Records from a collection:
═══
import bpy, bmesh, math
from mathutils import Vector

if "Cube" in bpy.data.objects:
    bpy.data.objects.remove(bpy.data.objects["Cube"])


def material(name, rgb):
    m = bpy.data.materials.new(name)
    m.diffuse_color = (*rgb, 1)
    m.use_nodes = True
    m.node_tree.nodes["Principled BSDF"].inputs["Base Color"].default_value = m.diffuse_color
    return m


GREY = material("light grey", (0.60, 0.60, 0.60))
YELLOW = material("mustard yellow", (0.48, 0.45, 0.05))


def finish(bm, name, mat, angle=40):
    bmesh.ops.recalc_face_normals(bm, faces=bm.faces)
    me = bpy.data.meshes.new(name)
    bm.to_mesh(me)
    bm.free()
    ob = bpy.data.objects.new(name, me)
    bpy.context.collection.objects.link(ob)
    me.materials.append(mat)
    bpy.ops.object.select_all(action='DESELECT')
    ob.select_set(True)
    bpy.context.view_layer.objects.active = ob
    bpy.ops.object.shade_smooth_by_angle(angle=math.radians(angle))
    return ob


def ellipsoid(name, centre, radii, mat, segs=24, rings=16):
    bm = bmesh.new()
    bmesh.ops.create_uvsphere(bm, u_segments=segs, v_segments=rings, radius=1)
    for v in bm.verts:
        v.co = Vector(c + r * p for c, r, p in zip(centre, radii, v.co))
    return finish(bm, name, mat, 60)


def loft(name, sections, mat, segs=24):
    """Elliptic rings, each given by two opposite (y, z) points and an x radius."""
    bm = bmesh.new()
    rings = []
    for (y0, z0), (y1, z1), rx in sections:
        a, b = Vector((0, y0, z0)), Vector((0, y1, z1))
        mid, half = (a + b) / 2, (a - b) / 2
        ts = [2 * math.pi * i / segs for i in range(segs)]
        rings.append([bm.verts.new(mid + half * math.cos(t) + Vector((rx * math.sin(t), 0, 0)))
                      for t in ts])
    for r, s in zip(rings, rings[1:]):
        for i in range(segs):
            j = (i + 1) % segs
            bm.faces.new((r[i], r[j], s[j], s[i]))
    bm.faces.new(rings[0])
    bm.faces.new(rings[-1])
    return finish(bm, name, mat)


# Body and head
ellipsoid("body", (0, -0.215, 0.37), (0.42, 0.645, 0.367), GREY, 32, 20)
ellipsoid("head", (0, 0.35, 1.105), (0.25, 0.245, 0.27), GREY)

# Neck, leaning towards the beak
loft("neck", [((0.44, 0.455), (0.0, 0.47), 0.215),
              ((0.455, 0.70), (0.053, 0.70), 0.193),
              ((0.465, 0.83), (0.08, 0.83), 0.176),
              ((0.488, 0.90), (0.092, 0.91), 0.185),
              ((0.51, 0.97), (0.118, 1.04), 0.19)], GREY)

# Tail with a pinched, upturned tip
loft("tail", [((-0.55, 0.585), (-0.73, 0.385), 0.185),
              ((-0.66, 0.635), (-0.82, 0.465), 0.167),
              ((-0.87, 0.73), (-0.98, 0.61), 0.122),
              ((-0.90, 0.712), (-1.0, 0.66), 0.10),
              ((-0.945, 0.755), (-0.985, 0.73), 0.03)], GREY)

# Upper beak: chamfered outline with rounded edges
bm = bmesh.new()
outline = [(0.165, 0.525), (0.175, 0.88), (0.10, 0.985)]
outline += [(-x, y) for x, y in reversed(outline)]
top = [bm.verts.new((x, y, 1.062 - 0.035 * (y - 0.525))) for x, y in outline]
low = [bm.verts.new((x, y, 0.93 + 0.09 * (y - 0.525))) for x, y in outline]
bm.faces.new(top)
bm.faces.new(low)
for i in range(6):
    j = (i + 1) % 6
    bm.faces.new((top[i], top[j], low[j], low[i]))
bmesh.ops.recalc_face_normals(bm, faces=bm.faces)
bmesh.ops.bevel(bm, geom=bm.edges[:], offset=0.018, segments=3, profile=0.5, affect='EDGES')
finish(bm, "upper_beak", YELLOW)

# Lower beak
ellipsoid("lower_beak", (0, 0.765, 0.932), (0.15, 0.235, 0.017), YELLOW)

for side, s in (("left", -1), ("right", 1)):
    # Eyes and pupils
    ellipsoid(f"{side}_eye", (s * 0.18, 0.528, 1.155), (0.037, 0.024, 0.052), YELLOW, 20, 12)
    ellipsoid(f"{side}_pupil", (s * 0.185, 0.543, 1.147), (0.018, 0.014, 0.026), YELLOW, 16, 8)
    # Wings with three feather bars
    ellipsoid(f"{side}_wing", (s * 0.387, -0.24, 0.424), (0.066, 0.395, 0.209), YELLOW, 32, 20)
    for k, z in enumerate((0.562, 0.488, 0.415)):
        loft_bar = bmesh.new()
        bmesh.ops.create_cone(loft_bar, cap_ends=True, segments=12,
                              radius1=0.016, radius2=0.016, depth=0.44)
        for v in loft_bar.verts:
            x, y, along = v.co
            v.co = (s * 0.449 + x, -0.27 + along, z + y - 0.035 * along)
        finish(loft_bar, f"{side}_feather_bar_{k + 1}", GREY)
═══
Write each entry out again. Do not change a word.

import bpy, bmesh, math
from mathutils import Vector

if "Cube" in bpy.data.objects:
    bpy.data.objects.remove(bpy.data.objects["Cube"])


def material(name, rgb):
    m = bpy.data.materials.new(name)
    m.diffuse_color = (*rgb, 1)
    m.use_nodes = True
    m.node_tree.nodes["Principled BSDF"].inputs["Base Color"].default_value = m.diffuse_color
    return m


GREY = material("light grey", (0.60, 0.60, 0.60))
YELLOW = material("mustard yellow", (0.48, 0.45, 0.05))


def finish(bm, name, mat, angle=40):
    bmesh.ops.recalc_face_normals(bm, faces=bm.faces)
    me = bpy.data.meshes.new(name)
    bm.to_mesh(me)
    bm.free()
    ob = bpy.data.objects.new(name, me)
    bpy.context.collection.objects.link(ob)
    me.materials.append(mat)
    bpy.ops.object.select_all(action='DESELECT')
    ob.select_set(True)
    bpy.context.view_layer.objects.active = ob
    bpy.ops.object.shade_smooth_by_angle(angle=math.radians(angle))
    return ob


def ellipsoid(name, centre, radii, mat, segs=24, rings=16):
    bm = bmesh.new()
    bmesh.ops.create_uvsphere(bm, u_segments=segs, v_segments=rings, radius=1)
    for v in bm.verts:
        v.co = Vector(c + r * p for c, r, p in zip(centre, radii, v.co))
    return finish(bm, name, mat, 60)


def loft(name, sections, mat, segs=24):
    """Elliptic rings, each given by two opposite (y, z) points and an x radius."""
    bm = bmesh.new()
    rings = []
    for (y0, z0), (y1, z1), rx in sections:
        a, b = Vector((0, y0, z0)), Vector((0, y1, z1))
        mid, half = (a + b) / 2, (a - b) / 2
        ts = [2 * math.pi * i / segs for i in range(segs)]
        rings.append([bm.verts.new(mid + half * math.cos(t) + Vector((rx * math.sin(t), 0, 0)))
                      for t in ts])
    for r, s in zip(rings, rings[1:]):
        for i in range(segs):
            j = (i + 1) % segs
            bm.faces.new((r[i], r[j], s[j], s[i]))
    bm.faces.new(rings[0])
    bm.faces.new(rings[-1])
    return finish(bm, name, mat)


# Body and head
ellipsoid("body", (0, -0.215, 0.37), (0.42, 0.645, 0.367), GREY, 32, 20)
ellipsoid("head", (0, 0.35, 1.105), (0.25, 0.245, 0.27), GREY)

# Neck, leaning towards the beak
loft("neck", [((0.44, 0.455), (0.0, 0.47), 0.215),
              ((0.455, 0.70), (0.053, 0.70), 0.193),
              ((0.465, 0.83), (0.08, 0.83), 0.176),
              ((0.488, 0.90), (0.092, 0.91), 0.185),
              ((0.51, 0.97), (0.118, 1.04), 0.19)], GREY)

# Tail with a pinched, upturned tip
loft("tail", [((-0.55, 0.585), (-0.73, 0.385), 0.185),
              ((-0.66, 0.635), (-0.82, 0.465), 0.167),
              ((-0.87, 0.73), (-0.98, 0.61), 0.122),
              ((-0.90, 0.712), (-1.0, 0.66), 0.10),
              ((-0.945, 0.755), (-0.985, 0.73), 0.03)], GREY)

# Upper beak: chamfered outline with rounded edges
bm = bmesh.new()
outline = [(0.165, 0.525), (0.175, 0.88), (0.10, 0.985)]
outline += [(-x, y) for x, y in reversed(outline)]
top = [bm.verts.new((x, y, 1.062 - 0.035 * (y - 0.525))) for x, y in outline]
low = [bm.verts.new((x, y, 0.93 + 0.09 * (y - 0.525))) for x, y in outline]
bm.faces.new(top)
bm.faces.new(low)
for i in range(6):
    j = (i + 1) % 6
    bm.faces.new((top[i], top[j], low[j], low[i]))
bmesh.ops.recalc_face_normals(bm, faces=bm.faces)
bmesh.ops.bevel(bm, geom=bm.edges[:], offset=0.018, segments=3, profile=0.5, affect='EDGES')
finish(bm, "upper_beak", YELLOW)

# Lower beak
ellipsoid("lower_beak", (0, 0.765, 0.932), (0.15, 0.235, 0.017), YELLOW)

for side, s in (("left", -1), ("right", 1)):
    # Eyes and pupils
    ellipsoid(f"{side}_eye", (s * 0.18, 0.528, 1.155), (0.037, 0.024, 0.052), YELLOW, 20, 12)
    ellipsoid(f"{side}_pupil", (s * 0.185, 0.543, 1.147), (0.018, 0.014, 0.026), YELLOW, 16, 8)
    # Wings with three feather bars
    ellipsoid(f"{side}_wing", (s * 0.387, -0.24, 0.424), (0.066, 0.395, 0.209), YELLOW, 32, 20)
    for k, z in enumerate((0.562, 0.488, 0.415)):
        loft_bar = bmesh.new()
        bmesh.ops.create_cone(loft_bar, cap_ends=True, segments=12,
                              radius1=0.016, radius2=0.016, depth=0.44)
        for v in loft_bar.verts:
            x, y, along = v.co
            v.co = (s * 0.449 + x, -0.27 + along, z + y - 0.035 * along)
        finish(loft_bar, f"{side}_feather_bar_{k + 1}", GREY)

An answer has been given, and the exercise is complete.